The task:
All lines from the opening of the data to the line containing "const stone = new" must be returned unchanged, and only those lines.

Records to use:
--------------------------------------------------

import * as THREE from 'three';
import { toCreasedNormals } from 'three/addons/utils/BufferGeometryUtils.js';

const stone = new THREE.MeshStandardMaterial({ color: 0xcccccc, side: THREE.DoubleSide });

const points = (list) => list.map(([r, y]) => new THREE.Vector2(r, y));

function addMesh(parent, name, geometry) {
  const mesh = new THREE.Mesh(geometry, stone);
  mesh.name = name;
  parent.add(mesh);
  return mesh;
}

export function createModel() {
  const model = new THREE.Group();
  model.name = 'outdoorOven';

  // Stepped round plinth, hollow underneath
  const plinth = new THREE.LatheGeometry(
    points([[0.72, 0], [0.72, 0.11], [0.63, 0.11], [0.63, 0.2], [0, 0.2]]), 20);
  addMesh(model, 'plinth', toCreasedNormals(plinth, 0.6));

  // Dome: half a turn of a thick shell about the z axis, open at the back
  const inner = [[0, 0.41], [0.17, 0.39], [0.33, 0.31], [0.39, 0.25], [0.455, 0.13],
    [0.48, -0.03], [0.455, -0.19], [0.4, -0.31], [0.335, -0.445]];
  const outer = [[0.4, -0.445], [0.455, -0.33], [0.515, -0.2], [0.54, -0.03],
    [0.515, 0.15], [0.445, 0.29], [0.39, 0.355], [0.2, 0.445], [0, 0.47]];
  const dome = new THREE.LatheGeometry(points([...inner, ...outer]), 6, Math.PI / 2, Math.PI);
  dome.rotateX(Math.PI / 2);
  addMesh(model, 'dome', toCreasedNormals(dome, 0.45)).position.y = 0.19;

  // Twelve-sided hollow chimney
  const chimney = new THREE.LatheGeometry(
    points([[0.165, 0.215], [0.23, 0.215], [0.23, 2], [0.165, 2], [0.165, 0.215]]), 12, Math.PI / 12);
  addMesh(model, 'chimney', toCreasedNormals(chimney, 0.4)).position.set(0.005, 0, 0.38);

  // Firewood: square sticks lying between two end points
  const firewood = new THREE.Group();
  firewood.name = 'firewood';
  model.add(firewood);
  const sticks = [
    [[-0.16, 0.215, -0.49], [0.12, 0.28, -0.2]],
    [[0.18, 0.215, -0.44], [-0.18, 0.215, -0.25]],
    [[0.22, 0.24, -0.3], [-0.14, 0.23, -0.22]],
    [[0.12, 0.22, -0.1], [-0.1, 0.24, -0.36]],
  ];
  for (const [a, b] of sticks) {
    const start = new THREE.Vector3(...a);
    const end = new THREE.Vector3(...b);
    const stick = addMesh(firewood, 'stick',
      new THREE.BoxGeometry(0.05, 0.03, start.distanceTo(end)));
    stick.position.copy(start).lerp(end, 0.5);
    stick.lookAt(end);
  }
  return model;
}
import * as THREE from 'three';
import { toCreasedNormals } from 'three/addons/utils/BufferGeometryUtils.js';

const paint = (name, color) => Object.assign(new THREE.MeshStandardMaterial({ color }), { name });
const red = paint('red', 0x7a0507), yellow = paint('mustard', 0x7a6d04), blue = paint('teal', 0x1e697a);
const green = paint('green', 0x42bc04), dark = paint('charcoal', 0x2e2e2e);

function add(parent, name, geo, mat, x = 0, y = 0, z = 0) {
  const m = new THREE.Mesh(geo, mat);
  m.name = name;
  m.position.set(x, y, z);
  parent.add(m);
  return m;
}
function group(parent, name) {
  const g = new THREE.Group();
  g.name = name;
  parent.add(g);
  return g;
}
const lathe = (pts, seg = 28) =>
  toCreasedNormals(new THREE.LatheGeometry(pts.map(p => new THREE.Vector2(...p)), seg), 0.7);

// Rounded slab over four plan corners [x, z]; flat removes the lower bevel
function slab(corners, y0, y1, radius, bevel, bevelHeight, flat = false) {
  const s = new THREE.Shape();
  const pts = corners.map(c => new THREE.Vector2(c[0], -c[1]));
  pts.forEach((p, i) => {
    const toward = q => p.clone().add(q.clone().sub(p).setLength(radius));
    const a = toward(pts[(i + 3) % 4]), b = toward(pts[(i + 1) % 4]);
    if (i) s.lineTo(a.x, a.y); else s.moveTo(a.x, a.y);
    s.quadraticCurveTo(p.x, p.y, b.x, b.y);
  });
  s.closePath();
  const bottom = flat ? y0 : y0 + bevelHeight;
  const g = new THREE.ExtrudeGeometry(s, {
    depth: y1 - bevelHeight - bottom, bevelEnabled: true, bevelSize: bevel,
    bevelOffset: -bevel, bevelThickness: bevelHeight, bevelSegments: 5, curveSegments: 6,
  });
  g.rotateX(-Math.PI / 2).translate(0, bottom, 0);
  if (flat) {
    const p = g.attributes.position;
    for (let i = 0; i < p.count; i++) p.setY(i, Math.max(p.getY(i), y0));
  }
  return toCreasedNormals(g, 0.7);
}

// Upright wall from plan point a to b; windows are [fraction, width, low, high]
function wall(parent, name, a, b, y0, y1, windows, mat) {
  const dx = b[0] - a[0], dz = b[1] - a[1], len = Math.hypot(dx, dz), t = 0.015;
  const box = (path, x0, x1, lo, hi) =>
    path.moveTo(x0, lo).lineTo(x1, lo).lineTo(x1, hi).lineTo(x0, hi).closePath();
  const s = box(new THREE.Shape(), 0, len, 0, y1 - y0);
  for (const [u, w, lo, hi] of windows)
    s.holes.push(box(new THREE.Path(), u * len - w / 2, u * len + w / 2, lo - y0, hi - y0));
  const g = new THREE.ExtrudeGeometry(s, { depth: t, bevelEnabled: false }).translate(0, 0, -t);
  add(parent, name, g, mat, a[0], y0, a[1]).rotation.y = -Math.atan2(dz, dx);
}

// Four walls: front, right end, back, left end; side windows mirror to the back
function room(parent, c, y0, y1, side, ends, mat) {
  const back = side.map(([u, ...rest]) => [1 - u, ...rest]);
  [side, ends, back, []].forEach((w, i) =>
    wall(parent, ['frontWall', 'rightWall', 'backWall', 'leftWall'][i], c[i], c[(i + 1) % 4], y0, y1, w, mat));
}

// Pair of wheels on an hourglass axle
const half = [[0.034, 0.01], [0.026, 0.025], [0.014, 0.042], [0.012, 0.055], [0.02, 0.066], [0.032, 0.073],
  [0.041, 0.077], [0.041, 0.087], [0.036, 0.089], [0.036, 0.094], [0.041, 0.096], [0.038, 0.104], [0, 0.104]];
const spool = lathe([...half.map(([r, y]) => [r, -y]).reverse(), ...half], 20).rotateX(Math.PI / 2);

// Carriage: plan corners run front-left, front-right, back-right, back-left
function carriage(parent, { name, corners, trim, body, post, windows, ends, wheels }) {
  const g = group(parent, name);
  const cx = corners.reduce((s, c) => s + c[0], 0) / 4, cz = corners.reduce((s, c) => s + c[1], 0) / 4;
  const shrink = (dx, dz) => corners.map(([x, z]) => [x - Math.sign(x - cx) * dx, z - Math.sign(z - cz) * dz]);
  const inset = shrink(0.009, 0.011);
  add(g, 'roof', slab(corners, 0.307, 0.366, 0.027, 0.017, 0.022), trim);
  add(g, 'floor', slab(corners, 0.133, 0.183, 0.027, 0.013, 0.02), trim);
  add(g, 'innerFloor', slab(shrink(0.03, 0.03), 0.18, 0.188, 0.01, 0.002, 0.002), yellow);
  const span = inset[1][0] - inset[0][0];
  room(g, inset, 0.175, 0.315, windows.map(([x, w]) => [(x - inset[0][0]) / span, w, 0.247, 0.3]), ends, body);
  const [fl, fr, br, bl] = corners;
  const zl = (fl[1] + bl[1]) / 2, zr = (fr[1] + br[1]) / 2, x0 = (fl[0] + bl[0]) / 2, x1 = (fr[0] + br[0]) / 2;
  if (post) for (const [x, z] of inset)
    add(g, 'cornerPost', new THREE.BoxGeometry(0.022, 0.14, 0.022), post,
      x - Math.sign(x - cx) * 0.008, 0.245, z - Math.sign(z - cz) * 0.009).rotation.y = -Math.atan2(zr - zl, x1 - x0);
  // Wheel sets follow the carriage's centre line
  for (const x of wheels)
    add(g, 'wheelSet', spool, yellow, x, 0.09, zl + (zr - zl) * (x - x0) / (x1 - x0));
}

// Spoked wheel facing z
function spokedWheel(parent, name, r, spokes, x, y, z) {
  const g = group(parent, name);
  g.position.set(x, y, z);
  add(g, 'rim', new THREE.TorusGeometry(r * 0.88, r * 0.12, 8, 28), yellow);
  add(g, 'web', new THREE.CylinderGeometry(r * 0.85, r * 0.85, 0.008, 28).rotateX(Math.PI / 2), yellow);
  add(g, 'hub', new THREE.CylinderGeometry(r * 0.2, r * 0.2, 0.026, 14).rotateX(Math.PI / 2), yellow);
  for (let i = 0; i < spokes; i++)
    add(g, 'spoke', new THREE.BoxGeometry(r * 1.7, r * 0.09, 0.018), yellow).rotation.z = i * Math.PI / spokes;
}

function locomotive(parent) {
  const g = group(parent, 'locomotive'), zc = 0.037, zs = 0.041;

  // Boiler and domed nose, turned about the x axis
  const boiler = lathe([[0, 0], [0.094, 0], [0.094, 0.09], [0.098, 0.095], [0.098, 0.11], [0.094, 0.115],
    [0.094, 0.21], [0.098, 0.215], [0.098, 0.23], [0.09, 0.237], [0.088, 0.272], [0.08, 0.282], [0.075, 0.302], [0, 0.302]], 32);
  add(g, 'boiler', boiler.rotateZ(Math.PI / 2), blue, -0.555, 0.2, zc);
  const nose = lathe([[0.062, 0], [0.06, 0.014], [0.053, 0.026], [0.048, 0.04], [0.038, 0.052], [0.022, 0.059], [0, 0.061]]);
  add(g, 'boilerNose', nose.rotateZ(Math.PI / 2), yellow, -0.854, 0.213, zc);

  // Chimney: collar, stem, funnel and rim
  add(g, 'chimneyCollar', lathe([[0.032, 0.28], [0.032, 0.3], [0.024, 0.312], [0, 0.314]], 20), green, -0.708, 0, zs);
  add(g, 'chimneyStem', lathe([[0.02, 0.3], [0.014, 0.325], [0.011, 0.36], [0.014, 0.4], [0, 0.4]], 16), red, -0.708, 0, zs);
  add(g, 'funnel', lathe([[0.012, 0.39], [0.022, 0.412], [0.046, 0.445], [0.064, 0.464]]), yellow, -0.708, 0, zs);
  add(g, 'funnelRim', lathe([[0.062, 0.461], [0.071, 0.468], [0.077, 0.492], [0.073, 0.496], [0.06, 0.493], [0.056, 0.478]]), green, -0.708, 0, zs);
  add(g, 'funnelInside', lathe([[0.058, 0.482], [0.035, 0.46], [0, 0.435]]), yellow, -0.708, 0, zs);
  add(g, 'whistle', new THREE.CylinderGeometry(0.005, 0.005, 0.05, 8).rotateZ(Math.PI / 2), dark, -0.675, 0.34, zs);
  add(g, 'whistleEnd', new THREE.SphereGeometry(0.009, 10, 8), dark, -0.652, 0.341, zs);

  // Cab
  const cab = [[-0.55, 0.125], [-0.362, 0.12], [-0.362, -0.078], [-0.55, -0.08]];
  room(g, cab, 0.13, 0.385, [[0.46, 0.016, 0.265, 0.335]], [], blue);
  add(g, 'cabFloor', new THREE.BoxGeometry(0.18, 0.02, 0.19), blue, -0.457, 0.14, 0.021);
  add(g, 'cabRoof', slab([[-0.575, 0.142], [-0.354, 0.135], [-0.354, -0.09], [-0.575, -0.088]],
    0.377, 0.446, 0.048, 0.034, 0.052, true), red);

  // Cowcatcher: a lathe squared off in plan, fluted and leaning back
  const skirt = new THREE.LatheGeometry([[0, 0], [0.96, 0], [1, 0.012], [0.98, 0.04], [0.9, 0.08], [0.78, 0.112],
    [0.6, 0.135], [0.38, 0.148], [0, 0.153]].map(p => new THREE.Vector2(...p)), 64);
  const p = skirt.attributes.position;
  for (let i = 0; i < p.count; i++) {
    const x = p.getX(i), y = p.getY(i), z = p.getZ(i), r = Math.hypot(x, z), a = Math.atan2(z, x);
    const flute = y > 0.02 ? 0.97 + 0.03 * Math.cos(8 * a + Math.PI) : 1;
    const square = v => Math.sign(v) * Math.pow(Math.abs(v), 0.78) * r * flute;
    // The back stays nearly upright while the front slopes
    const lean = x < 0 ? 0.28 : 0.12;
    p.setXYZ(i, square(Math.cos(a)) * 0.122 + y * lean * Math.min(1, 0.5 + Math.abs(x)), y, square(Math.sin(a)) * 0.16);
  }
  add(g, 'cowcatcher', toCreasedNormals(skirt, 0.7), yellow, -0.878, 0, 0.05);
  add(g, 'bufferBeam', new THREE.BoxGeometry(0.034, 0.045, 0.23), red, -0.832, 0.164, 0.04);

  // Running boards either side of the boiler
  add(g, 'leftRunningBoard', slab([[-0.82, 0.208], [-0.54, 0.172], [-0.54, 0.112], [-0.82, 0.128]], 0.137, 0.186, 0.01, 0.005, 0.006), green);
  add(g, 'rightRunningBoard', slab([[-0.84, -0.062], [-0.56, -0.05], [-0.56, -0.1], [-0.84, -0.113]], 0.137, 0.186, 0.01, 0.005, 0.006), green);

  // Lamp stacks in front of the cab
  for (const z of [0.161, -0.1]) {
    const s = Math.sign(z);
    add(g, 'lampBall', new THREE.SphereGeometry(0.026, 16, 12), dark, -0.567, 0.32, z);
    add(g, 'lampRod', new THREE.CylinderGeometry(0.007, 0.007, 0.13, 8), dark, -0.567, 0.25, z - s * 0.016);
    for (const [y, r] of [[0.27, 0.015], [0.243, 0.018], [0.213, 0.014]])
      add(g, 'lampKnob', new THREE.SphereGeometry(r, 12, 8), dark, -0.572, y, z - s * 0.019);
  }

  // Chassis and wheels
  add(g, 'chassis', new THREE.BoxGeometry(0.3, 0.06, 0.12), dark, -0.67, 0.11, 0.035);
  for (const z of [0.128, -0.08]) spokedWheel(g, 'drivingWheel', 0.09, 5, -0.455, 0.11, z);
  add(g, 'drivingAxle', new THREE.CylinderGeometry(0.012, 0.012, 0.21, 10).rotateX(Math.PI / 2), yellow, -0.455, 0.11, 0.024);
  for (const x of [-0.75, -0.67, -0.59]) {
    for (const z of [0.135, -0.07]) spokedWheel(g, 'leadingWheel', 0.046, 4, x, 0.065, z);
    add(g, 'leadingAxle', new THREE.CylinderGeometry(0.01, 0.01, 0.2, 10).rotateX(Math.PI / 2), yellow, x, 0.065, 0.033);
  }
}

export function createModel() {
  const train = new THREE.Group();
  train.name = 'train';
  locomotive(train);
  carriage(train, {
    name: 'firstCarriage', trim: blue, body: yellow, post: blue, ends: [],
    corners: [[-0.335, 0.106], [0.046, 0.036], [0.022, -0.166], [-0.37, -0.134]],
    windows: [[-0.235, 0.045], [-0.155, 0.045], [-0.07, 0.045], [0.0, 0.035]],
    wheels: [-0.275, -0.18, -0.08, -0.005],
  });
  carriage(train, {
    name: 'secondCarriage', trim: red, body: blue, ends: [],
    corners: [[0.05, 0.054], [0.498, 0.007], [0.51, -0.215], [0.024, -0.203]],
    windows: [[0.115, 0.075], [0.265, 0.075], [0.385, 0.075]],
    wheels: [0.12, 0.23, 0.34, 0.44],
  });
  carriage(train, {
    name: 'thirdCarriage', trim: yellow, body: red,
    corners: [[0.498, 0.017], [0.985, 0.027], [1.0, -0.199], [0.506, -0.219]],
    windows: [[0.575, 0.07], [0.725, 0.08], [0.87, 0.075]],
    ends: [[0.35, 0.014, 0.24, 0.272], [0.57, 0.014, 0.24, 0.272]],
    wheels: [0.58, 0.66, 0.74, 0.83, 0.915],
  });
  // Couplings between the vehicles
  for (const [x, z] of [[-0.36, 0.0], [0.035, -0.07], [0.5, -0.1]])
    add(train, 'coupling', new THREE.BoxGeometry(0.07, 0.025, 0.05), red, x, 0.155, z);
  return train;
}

--------------------------------------------------

Solution:
import * as THREE from 'three';
import { toCreasedNormals } from 'three/addons/utils/BufferGeometryUtils.js';

const stone = new THREE.MeshStandardMaterial({ color: 0xcccccc, side: THREE.DoubleSide });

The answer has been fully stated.